Jen started with the comment that “it’s impossible to manage the ecosystem” when the community spans domain and geographic boundaries. For example, Digg’s ecosystem includes the Digg website, mainstream media, social media, blogs, Facebook and Twitter. The challenge is to monitor conversations about your brand across all of these channels. Jen takes a structured approach to monitoring conversations that include taking a high level view, determining how to react adn respond and then communicating the health of the community to executive management.
In summary, Jen noted that it is important to:
- define the ecosystem but be open to change
- provide tools for members to communicate with each other
- monitor conversations without moderating
- accept that swells and uprisings will occur
- don’t forget to keep an eye out for the good times
Erica Kuhl described a similar ecosystem for Salesforce.com and noted that it is important to go where the conversations are which include official and unofficial pages on Facebook and groups in LinkedIn. Salesforce.com also gets immediate feedback and page-specific feedback using Opinion Lab. Additional feedback comes from discussions boards (1350 posts per month) and Idea Exchange which has received more than 10,000 ideas and 230,000 votes since it was launched. Erica is the primary author on one of the 16 Salesforce.com blogs.
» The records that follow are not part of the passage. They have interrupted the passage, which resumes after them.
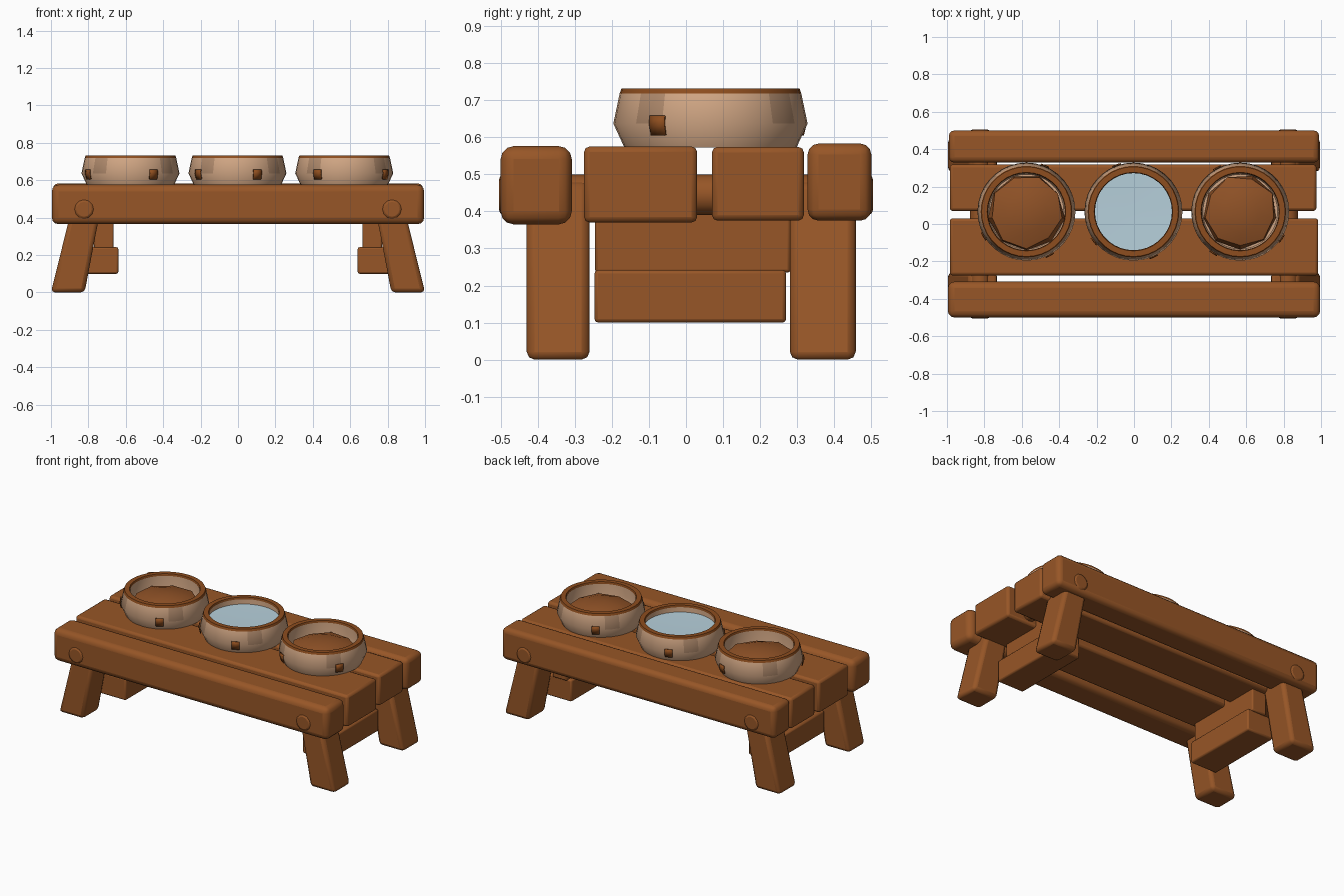
import bpy, bmesh, math, random
from mathutils import Vector

random.seed(4)
default = bpy.data.objects.get("Cube")
if default:
    bpy.data.objects.remove(default, do_unlink=True)


def material(name, rgb):
    m = bpy.data.materials.new(name)
    m.use_nodes = True
    m.diffuse_color = (*rgb, 1)
    m.node_tree.nodes["Principled BSDF"].inputs["Base Color"].default_value = (*rgb, 1)
    return m


WOOD = material("brown wood", (0.31, 0.093, 0.02))
TAN = material("tan clay", (0.65, 0.39, 0.235))
WORN = material("worn clay", (0.46, 0.27, 0.16))
RIM = material("rim brown", (0.27, 0.075, 0.013))
FOOD = material("food brown", (0.28, 0.085, 0.02))
WATER = material("pale water", (0.47, 0.63, 0.71))


def finish(bm, name, mats, bevel=0, segments=2, angle=40):
    bmesh.ops.recalc_face_normals(bm, faces=bm.faces)
    mesh = bpy.data.meshes.new(name)
    bm.to_mesh(mesh)
    bm.free()
    obj = bpy.data.objects.new(name, mesh)
    bpy.context.collection.objects.link(obj)
    for m in mats:
        mesh.materials.append(m)
    if bevel:
        mod = obj.modifiers.new("rounded edges", "BEVEL")
        mod.width, mod.segments = bevel, segments
    bpy.ops.object.select_all(action="DESELECT")
    obj.select_set(True)
    bpy.context.view_layer.objects.active = obj
    if angle:
        bpy.ops.object.shade_smooth_by_angle(angle=math.radians(angle))
    return obj


def block(name, x, y, z, bevel=0.015, segments=2, lean=0, top_scale=1):
    """Box from ranges; the top may be shifted along x and narrowed."""
    bm = bmesh.new()
    bmesh.ops.create_cube(bm, size=1)
    for v in bm.verts:
        top = v.co.z > 0
        spans = [((a + b) / 2, b - a) for a, b in (x, y, z)]
        v.co = Vector(c + w * t for (c, w), t in zip(spans, v.co))
        if top:
            v.co.x = spans[0][0] + (v.co.x - spans[0][0]) * top_scale + lean
    return finish(bm, name, [WOOD], bevel, segments)


# Table top: two rounded outer beams and two flat planks
block("front_beam", (-0.995, 0.995), (-0.5, -0.308), (0.365, 0.576), 0.035, 3)
block("back_beam", (-0.99, 0.99), (0.328, 0.5), (0.375, 0.583), 0.03, 3)
block("front_plank", (-0.985, 0.985), (-0.275, 0.03), (0.37, 0.575))
block("back_plank", (-0.985, 0.975), (0.07, 0.318), (0.375, 0.574))

# Trestle at each end
for side, word in ((-1, "right"), (1, "left")):
    def span(a, b):
        return tuple(sorted((side * a, side * b)))

    for place, ys in (("front", (-0.43, -0.26)), ("back", (0.28, 0.458))):
        block(f"{place}_{word}_leg", span(0.82, 1.0), ys, (0, 0.48), 0.022, 2,
              lean=-side * 0.105, top_scale=0.85)
    block(f"{word}_lower_brace", span(0.64, 0.83), (-0.247, 0.27), (0.1, 0.242), 0.01)
    block(f"{word}_upper_brace", span(0.665, 0.77), (-0.245, 0.282), (0.235, 0.42), 0.008)

    # Round cross pole with domed ends
    bm = bmesh.new()
    bmesh.ops.create_cone(bm, cap_ends=True, segments=12, radius1=0.055,
                          radius2=0.055, depth=1.01)
    for v in bm.verts:
        v.co = Vector((side * 0.823 + v.co.x, v.co.z, 0.445 + v.co.y))
    pole = finish(bm, f"{word}_cross_pole", [WOOD], 0.015)
    pole.modifiers[0].limit_method = "ANGLE"
    pole.modifiers[0].angle_limit = math.radians(60)


def lathe(name, profile, mats, center, steps, indices=None, angle=40, wobble=0):
    """Turn (radius, z) points around the centre, one material per profile step."""
    bm = bmesh.new()
    rings = []
    for r, z in profile:
        ring = []
        for i in range(steps):
            a = math.tau * i / steps
            rr = r * (1 + random.uniform(-wobble, wobble))
            ring.append(bm.verts.new((center[0] + rr * math.sin(a),
                                      center[1] - rr * math.cos(a), z)))
        rings.append(ring)
    for k in range(len(rings) - 1):
        for i in range(steps):
            j = (i + 1) % steps
            f = bm.faces.new((rings[k][i], rings[k][j], rings[k + 1][j], rings[k + 1][i]))
            f.material_index = indices[k] if indices else 0
            # Worn patches on the outer wall
            if indices and k == 1 and i % 9 in (4, 5):
                f.material_index = 2
    bm.faces.new(rings[0][::-1])
    bm.faces.new(rings[-1])
    return finish(bm, name, mats, angle=angle)


def spot(name, center, degrees):
    """Small curved plate lying on the widest part of a bowl."""
    bm = bmesh.new()
    a0 = math.radians(degrees)
    rows = []
    for r, z in ((0.258, 0.606), (0.266, 0.637), (0.263, 0.658)):
        rows.append([bm.verts.new((center[0] + r * math.sin(a0 + d),
                                   center[1] - r * math.cos(a0 + d), z))
                     for d in (-0.09, 0, 0.09)])
    for lower, upper in zip(rows, rows[1:]):
        for i in range(2):
            bm.faces.new((lower[i], lower[i + 1], upper[i + 1], upper[i]))
    obj = finish(bm, name, [RIM])
    mod = obj.modifiers.new("plate", "SOLIDIFY")
    mod.thickness = 0.006
    mod.offset = 0


# Three bowls with spots and contents
WALL = [(0.232, 0.572), (0.262, 0.637), (0.245, 0.718), (0.24, 0.732),
        (0.21, 0.732), (0.206, 0.72), (0.222, 0.65), (0.2, 0.6)]
PARTS = [0, 0, 1, 1, 1, 0, 0]
bowls = (("right", -0.575, (-60, 28, 158)), ("middle", -0.003, (-53, 24, 200)),
         ("left", 0.568, (-33, 57, 208)))
for word, x, angles in bowls:
    c = (x, 0.066)
    lathe(f"{word}_bowl", WALL, [TAN, RIM, WORN], c, 36, PARTS)
    for n, degrees in enumerate(angles):
        spot(f"{word}_bowl_spot_{n + 1}", c, degrees)
    if word == "middle":
        lathe("water", [(0.215, 0.62), (0.214, 0.685), (0.06, 0.682)], [WATER], c, 32)
    else:
        lathe(f"{word}_food", [(0.2, 0.61), (0.19, 0.665), (0.11, 0.692), (0.03, 0.7)],
              [FOOD], c, 9, angle=25, wobble=0.05)
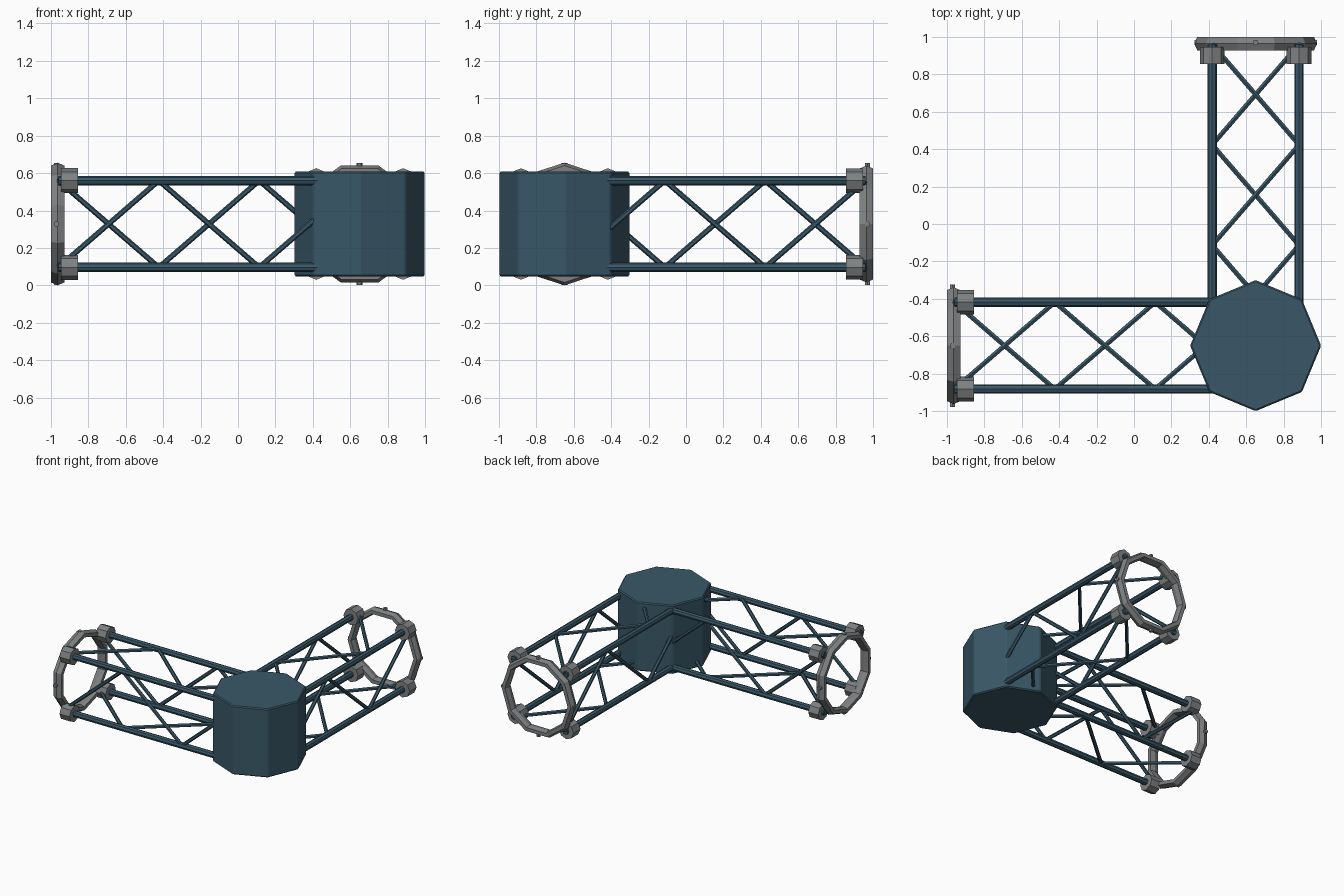
import bpy, bmesh, math
from mathutils import Vector, Matrix

if "Cube" in bpy.data.objects:
    bpy.data.objects.remove(bpy.data.objects["Cube"])


def material(name, rgb):
    m = bpy.data.materials.new(name)
    m.diffuse_color = (*rgb, 1)
    m.use_nodes = True
    m.node_tree.nodes["Principled BSDF"].inputs["Base Color"].default_value = m.diffuse_color
    return m


BLUE = material("slate blue paint", (0.041, 0.096, 0.137))
GREY = material("grey metal", (0.21, 0.22, 0.225))

CX, CY, CZ = 0.65, -0.65, 0.328     # hub centre
HALF = 0.232                        # chord offset from the arm axis
END = -1.61                         # outer end of the chords, along the arm
BAY = -END / 3


def finish(bm, name, mat, matrix):
    bmesh.ops.recalc_face_normals(bm, faces=bm.faces)
    me = bpy.data.meshes.new(name)
    bm.to_mesh(me)
    bm.free()
    me.materials.append(mat)
    ob = bpy.data.objects.new(name, me)
    ob.matrix_world = matrix
    bpy.context.collection.objects.link(ob)
    return ob


def rod(bm, a, b, r, sides=8):
    """Add a straight prism from a to b."""
    a, b = Vector(a), Vector(b)
    d = b - a
    m = Matrix.Translation((a + b) / 2) @ d.to_track_quat('Z', 'Y').to_matrix().to_4x4()
    bmesh.ops.create_cone(bm, cap_ends=True, segments=sides, radius1=r, radius2=r,
                          depth=d.length, matrix=m)


# Octagonal corner hub
bm = bmesh.new()
bmesh.ops.create_cone(bm, cap_ends=True, segments=8, radius1=0.35, radius2=0.35, depth=0.56)
hub = finish(bm, "corner_hub", BLUE, Matrix.Translation((CX, CY, CZ)))
bev = hub.modifiers.new("edge", 'BEVEL')
bev.width = 0.008
bev.segments = 1

# Corners of the square truss section, in order round the arm axis
CORNERS = [(-HALF, -HALF), (-HALF, HALF), (HALF, HALF), (HALF, -HALF)]


def truss_arm(label, matrix, ring_turn):
    # Four main chords
    bm = bmesh.new()
    for y, z in CORNERS:
        rod(bm, (END, y, z), (0, y, z), 0.025)
    finish(bm, label + "_chords", BLUE, matrix)

    # Zigzag braces, one run on each side
    bm = bmesh.new()
    for k in range(4):
        pair = (CORNERS[k], CORNERS[(k + 1) % 4])
        for i in range(3):
            p, q = pair[i % 2], pair[(i + 1) % 2]
            rod(bm, (END + i * BAY, *p), (END + (i + 1) * BAY, *q), 0.0145, 6)
    finish(bm, label + "_braces", BLUE, matrix)

    # Collars at the chord ends
    bm = bmesh.new()
    for y, z in CORNERS:
        rod(bm, (-1.595, y, z), (-1.505, y, z), 0.066)
    finish(bm, label + "_end_collars", GREY, matrix)

    # Ten-sided end ring, swept from a six-point section
    bm = bmesh.new()
    section = [(0.328, 0), (0.312, 0.036), (0.282, 0.036),
               (0.273, 0), (0.282, -0.036), (0.312, -0.036)]
    loops = []
    for i in range(10):
        a = ring_turn + i * math.tau / 10
        loops.append([bm.verts.new((-1.614 + x, r * math.cos(a), r * math.sin(a)))
                      for r, x in section])
    for i in range(10):
        u, v = loops[i], loops[(i + 1) % 10]
        for j in range(6):
            k = (j + 1) % 6
            bm.faces.new((u[j], u[k], v[k], v[j]))
    finish(bm, label + "_end_ring", GREY, matrix)

    # Small bolts round the ring
    bm = bmesh.new()
    for i in range(4):
        a = i * math.pi / 2
        c, s = math.cos(a), math.sin(a)
        rod(bm, (-1.62, 0.29 * c, 0.29 * s), (-1.62, 0.327 * c, 0.327 * s), 0.016, 6)
    finish(bm, label + "_ring_bolts", GREY, matrix)


at_hub = Matrix.Translation((CX, CY, CZ))
truss_arm("left_arm", at_hub, math.pi / 2)
truss_arm("back_arm", at_hub @ Matrix.Rotation(-math.pi / 2, 4, 'Z'), 0)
Finally, user groups are still very important to Salesforce and there are currently 85 user groups with 13,000 active members that conduct more than 60 meetings per quarter.